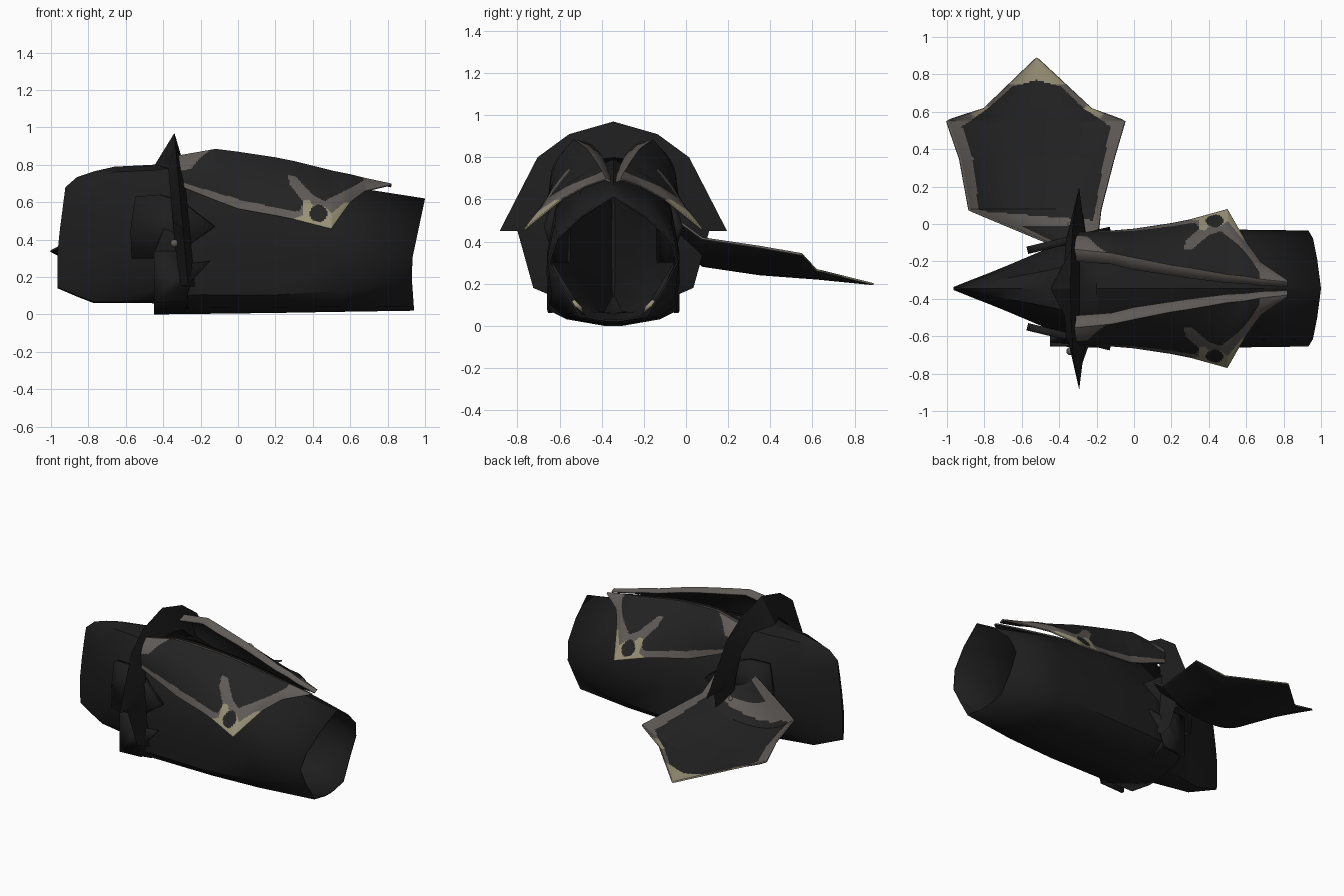
import bpy, bmesh, math
from mathutils import Vector

if "Cube" in bpy.data.objects:
    bpy.data.objects.remove(bpy.data.objects["Cube"])

CY = -0.345  # long axis of the arm guard


def material(name, rgb):
    m = bpy.data.materials.new(name)
    m.diffuse_color = (*rgb, 1)
    m.use_nodes = True
    m.node_tree.nodes["Principled BSDF"].inputs["Base Color"].default_value = m.diffuse_color
    return m


DARK = material("dark panel", (0.0165, 0.0165, 0.0165))
GREY = material("warm grey trim", (0.115, 0.103, 0.094))
OLIVE = material("pale olive tip", (0.31, 0.28, 0.18))
BLACK = material("black shell", (0.0125, 0.0125, 0.0125))
PAINT = [DARK, GREY, OLIVE, BLACK]


def finish(name, bm, mats, angle=35):
    me = bpy.data.meshes.new(name)
    bm.to_mesh(me)
    bm.free()
    for m in mats:
        me.materials.append(m)
    ob = bpy.data.objects.new(name, me)
    bpy.context.collection.objects.link(ob)
    bpy.ops.object.select_all(action='DESELECT')
    ob.select_set(True)
    bpy.context.view_layer.objects.active = ob
    bpy.ops.object.shade_smooth_by_angle(angle=math.radians(angle))
    return ob


def solidify(ob, t, under=0):
    mod = ob.modifiers.new("thickness", 'SOLIDIFY')
    mod.thickness = t
    mod.offset = -1
    mod.material_offset = under


def lerp_table(x, xs, vs):
    for i in range(len(xs) - 1):
        if x <= xs[i + 1]:
            k = max(0, (x - xs[i]) / (xs[i + 1] - xs[i]))
            return vs[i] + (vs[i + 1] - vs[i]) * k
    return vs[-1]


def inside(a, b, poly):
    hit = False
    for (x1, y1), (x2, y2) in zip(poly, poly[1:] + poly[:1]):
        if (y1 > b) != (y2 > b) and a < (x2 - x1) * (b - y1) / (y2 - y1) + x1:
            hit = not hit
    return hit


def mirrored(half):
    """Closed section from half points (d, z) running top centre to bottom centre."""
    return half + [(-d, z) for d, z in reversed(half) if d > 1e-6]


def loft(name, rings, mats, cap=False, angle=35):
    bm = bmesh.new()
    vs = [[bm.verts.new(p) for p in r] for r in rings]
    n = len(vs[0])
    for a, b in zip(vs, vs[1:]):
        for i in range(n):
            j = (i + 1) % n
            bm.faces.new((a[i], a[j], b[j], b[i]))
    if cap:
        bm.faces.new(vs[0])
    bmesh.ops.recalc_face_normals(bm, faces=bm.faces)
    return finish(name, bm, mats, angle)


def flat_plate(name, pts, mat, out, thick):
    bm = bmesh.new()
    f = bm.faces.new([bm.verts.new(p) for p in pts])
    bm.normal_update()
    if f.normal.dot(Vector(out)) < 0:
        f.normal_flip()
    solidify(finish(name, bm, [mat]), thick)


def painted_grid(name, func, us, ts, rule, out):
    """Curved plate whose faces are coloured by a rule on centre and row."""
    bm = bmesh.new()
    vs = [[bm.verts.new(func(u, t)) for t in ts] for u in us]
    for a, b in zip(vs, vs[1:]):
        for j in range(len(ts) - 1):
            f = bm.faces.new((a[j], a[j + 1], b[j + 1], b[j]))
            f.material_index = rule(f.calc_center_median(), ts[j])
    bmesh.ops.remove_doubles(bm, verts=bm.verts, dist=1e-5)
    bm.normal_update()
    total = sum((f.normal * f.calc_area() for f in bm.faces), Vector())
    if total.dot(Vector(out)) < 0:
        bmesh.ops.reverse_faces(bm, faces=bm.faces)
    solidify(finish(name, bm, PAINT), 0.01, 3)


def steps(lo, hi, n, extra=()):
    return sorted(set([lo + (hi - lo) * i / n for i in range(n + 1)] + list(extra)))


# forearm sleeve: open tube, narrowing underneath towards the slanted hand end
WIDE = [(0, 1), (.5, .92), (.88, .73), (1, .45), (.97, .13), (.72, .04), (.15, 0), (0, 0)]
NARROW = [(0, 1), (.5, .84), (.87, .66), (1, .47), (.8, .27), (.52, .04), (.12, 0), (0, 0)]
rings = []
for x, w, lo, hi, m in [(-.45, .29, 0, .72, 0), (-.2, .305, .003, .79, 0), (.2, .315, .008, .75, 0),
                        (.55, .315, .014, .69, .25), (.93, .31, .02, .62, 1)]:
    section = [(a + (c - a) * m, b + (e - b) * m) for (a, b), (c, e) in zip(WIDE, NARROW)]
    ring = []
    for d, k in mirrored(section):
        slant = .07 * max(0, (k - .45) / .55)
        slant *= 2.2 if x == -.45 else 1 if x == .93 else 0
        if x == .93 and k < .2:
            slant = .01
        ring.append((x + slant, CY + d * w, lo + k * (hi - lo)))
    rings.append(ring)
solidify(loft("forearm_sleeve", rings, [BLACK]), 0.01)

# elbow guard: tall wedge with a vertical keel at the back
HALF = [(0, 1), (.45, .96), (.85, .8), (1, .58), (1, .35), (.85, .1), (.5, .01), (0, 0)]
rings = [[(x + tip * max(0, k - .4), CY + d * w, lo + k * (hi - lo)) for d, k in mirrored(HALF)]
         for x, w, lo, hi, tip in [(-.965, .008, .14, .68, .07), (-.86, .05, .095, .735, 0),
                                   (-.77, .085, .06, .765, 0), (-.66, .13, .06, .79, 0),
                                   (-.46, .215, .06, .80, 0), (-.3, .298, .02, .82, 0)]]
loft("elbow_guard", rings, [BLACK], cap=True)

# crest: sharp arch standing around the elbow joint
OUTER = [(0, .97), (.21, .91), (.36, .80), (.54, .45), (.455, .45), (.38, .18), (.31, .15)]
INNER = [(0, .80), (.14, .78), (.26, .68), (.30, .5), (.30, .4), (.30, .25), (.295, .15)]


def crest_point(d, z, dx):
    return (-.34 + (.97 - z) * .09 + dx, CY + d, z)


sections = []
for sgn, idx in ((-1, range(6, 0, -1)), (1, range(7))):
    for i in idx:
        (do, zo), (di, zi) = OUTER[i], INNER[i]
        back = -.12 if i == 0 else -.05
        sections.append([crest_point(sgn * do, zo, 0), crest_point(sgn * di, zi, .035),
                         crest_point(sgn * di, zi, back)])
loft("crest_arch", sections, [BLACK], angle=20)

# wing plates: trimmed panels with an inward grey flange, meeting at a forward point
XS = [-.32, -.12, 0, .2, .3, .5, .6, .68, .82]
ZT = [.85, .885, .87, .84, .82, .77, .75, .73, .70]
ZB = [.69, .61, .565, .53, .51, .46, .60, .66, .695]
DI = [.145, .13, .10, .07, .055, .03, .025, .015, .01]
DT = [.21, .19, .165, .125, .11, .075, .065, .05, .035]
DB = [.30, .31, .32, .35, .37, .425, .25, .14, .045]
FIELD = [(-.34, .76), (-.25, .78), (-.2, .84), (-.12, .9), (.3, .9), (.66, .80), (.67, .715),
         (.61, .68), (.46, .605), (.40, .64), (.31, .735), (.265, .745), (.28, .69), (.35, .60),
         (.33, .55), (.28, .555), (0, .615), (-.12, .655), (-.2, .675), (-.34, .72)]
TIP = [(.26, .50), (.35, .53), (.35, .61), (.38, .61), (.40, .585), (.47, .57), (.50, .54),
       (.57, .60), (.62, .60), (.5, .44)]


def wing_rule(c, t):
    if t < -1e-6:
        return 1
    if math.hypot(c.x - .43, c.z - .54) < .046:
        return 0
    if inside(c.x, c.z, TIP):
        return 2
    return 0 if inside(c.x, c.z, FIELD) else 1


for sgn, side in ((-1, "front"), (1, "back")):
    def wing(x, t, sgn=sgn):
        zt, zb, di, dt, db = (lerp_table(x, XS, v) for v in (ZT, ZB, DI, DT, DB))
        if t < 0:
            return (x, CY + sgn * (dt + (dt - di) * t), zt + .012 * t)
        bulge = .025 * math.sin(math.pi * t) * min(1, (zt - zb) / .2)
        return (x, CY + sgn * (dt + (db - dt) * t + bulge), zt + (zb - zt) * t + bulge * .6)
    painted_grid(side + "_wing_plate", wing, steps(-.32, .82, 130, XS), [-1] + steps(0, 1, 60),
                 wing_rule, (0, sgn, 1))

# hanging shield: dished five-sided plate on the back side
YS = [-.10, .08, .35, .55, .62, .89]
XL = [-.45, -.88, -.93, -1.0, -.80, -.52]
XR = [-.20, -.18, -.11, -.05, -.23, -.52]
ZC = [.50, .29, .25, .235, .23, .203]
ZE = [.55, .42, .38, .345, .27, .203]
SHIELD = [(-.83, .07), (-.22, .02), (-.21, .06), (-.16, .35), (-.125, .52), (-.27, .62),
          (-.39, .735), (-.52, .77), (-.65, .735), (-.78, .62), (-.92, .52), (-.86, .35)]


def shield(y, t):
    xl, xr, zc, ze = (lerp_table(y, YS, v) for v in (XL, XR, ZC, ZE))
    return (xl + (xr - xl) * t, y, zc + (ze - zc) * abs(2 * t - 1) ** 2.5)


def shield_rule(c, t):
    if inside(c.x, c.y, SHIELD) or (c.y < -.01 and .12 < t < .8):
        return 0
    if c.y > .75 or min(math.hypot(c.x + .82, c.y - .60), math.hypot(c.x + .22, c.y - .60)) < .048:
        return 2
    return 1


painted_grid("hanging_shield", shield, steps(-.10, .89, 110, YS), steps(0, 1, 100), shield_rule,
             (0, 0, 1))

# joint plates: overlapping flat petals on both sides of the elbow
UPPER = [(-.55, .63), (-.42, .64), (-.3, .60), (-.13, .47), (-.25, .38), (-.3, .30), (-.57, .30),
         (-.575, .45)]
LOWER = [(-.45, .34), (-.33, .34), (-.29, .27), (-.15, .285), (-.25, .18), (-.28, .07), (-.45, .06)]
for sgn, side in ((-1, "front"), (1, "back")):
    for name, poly, base, slope, thick in (("upper", UPPER, .225, .24, .04),
                                           ("lower", LOWER, .305, .03, .02)):
        pts = [(x, CY + sgn * (base + slope * (x + .57)), z) for x, z in poly]
        flat_plate(side + "_" + name + "_joint_plate", pts, BLACK, (0, sgn, 0), thick)

    # inner petals with pale slivers, seen through the open sleeve
    petal = [(-.27, CY + sgn * d, z) for d, z in [(.30, .32), (.30, .07), (.22, .03), (.12, .03)]]
    flat_plate(side + "_inner_petal", petal, BLACK, (1, 0, 0), .008)
    sliver = [(-.263, CY + sgn * d, z) for d, z in [(.185, .125), (.205, .11), (.145, .065),
                                                    (.15, .09)]]
    flat_plate(side + "_inner_sliver", sliver, OLIVE, (1, 0, 0), .005)

    # small grey rivet beside the crest
    bm = bmesh.new()
    bmesh.ops.create_uvsphere(bm, u_segments=10, v_segments=6, radius=.022)
    bmesh.ops.translate(bm, verts=bm.verts, vec=(-.34, CY + sgn * .335, .38))
    finish(side + "_rivet", bm, [GREY])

★ ★ ★ ★ ★ ★ ★

## THE TASK:
After going through the entries, say how many lines contain the string "BLACK". Nothing else belongs in the reply.

## ANSWER FOR THE TASK:
7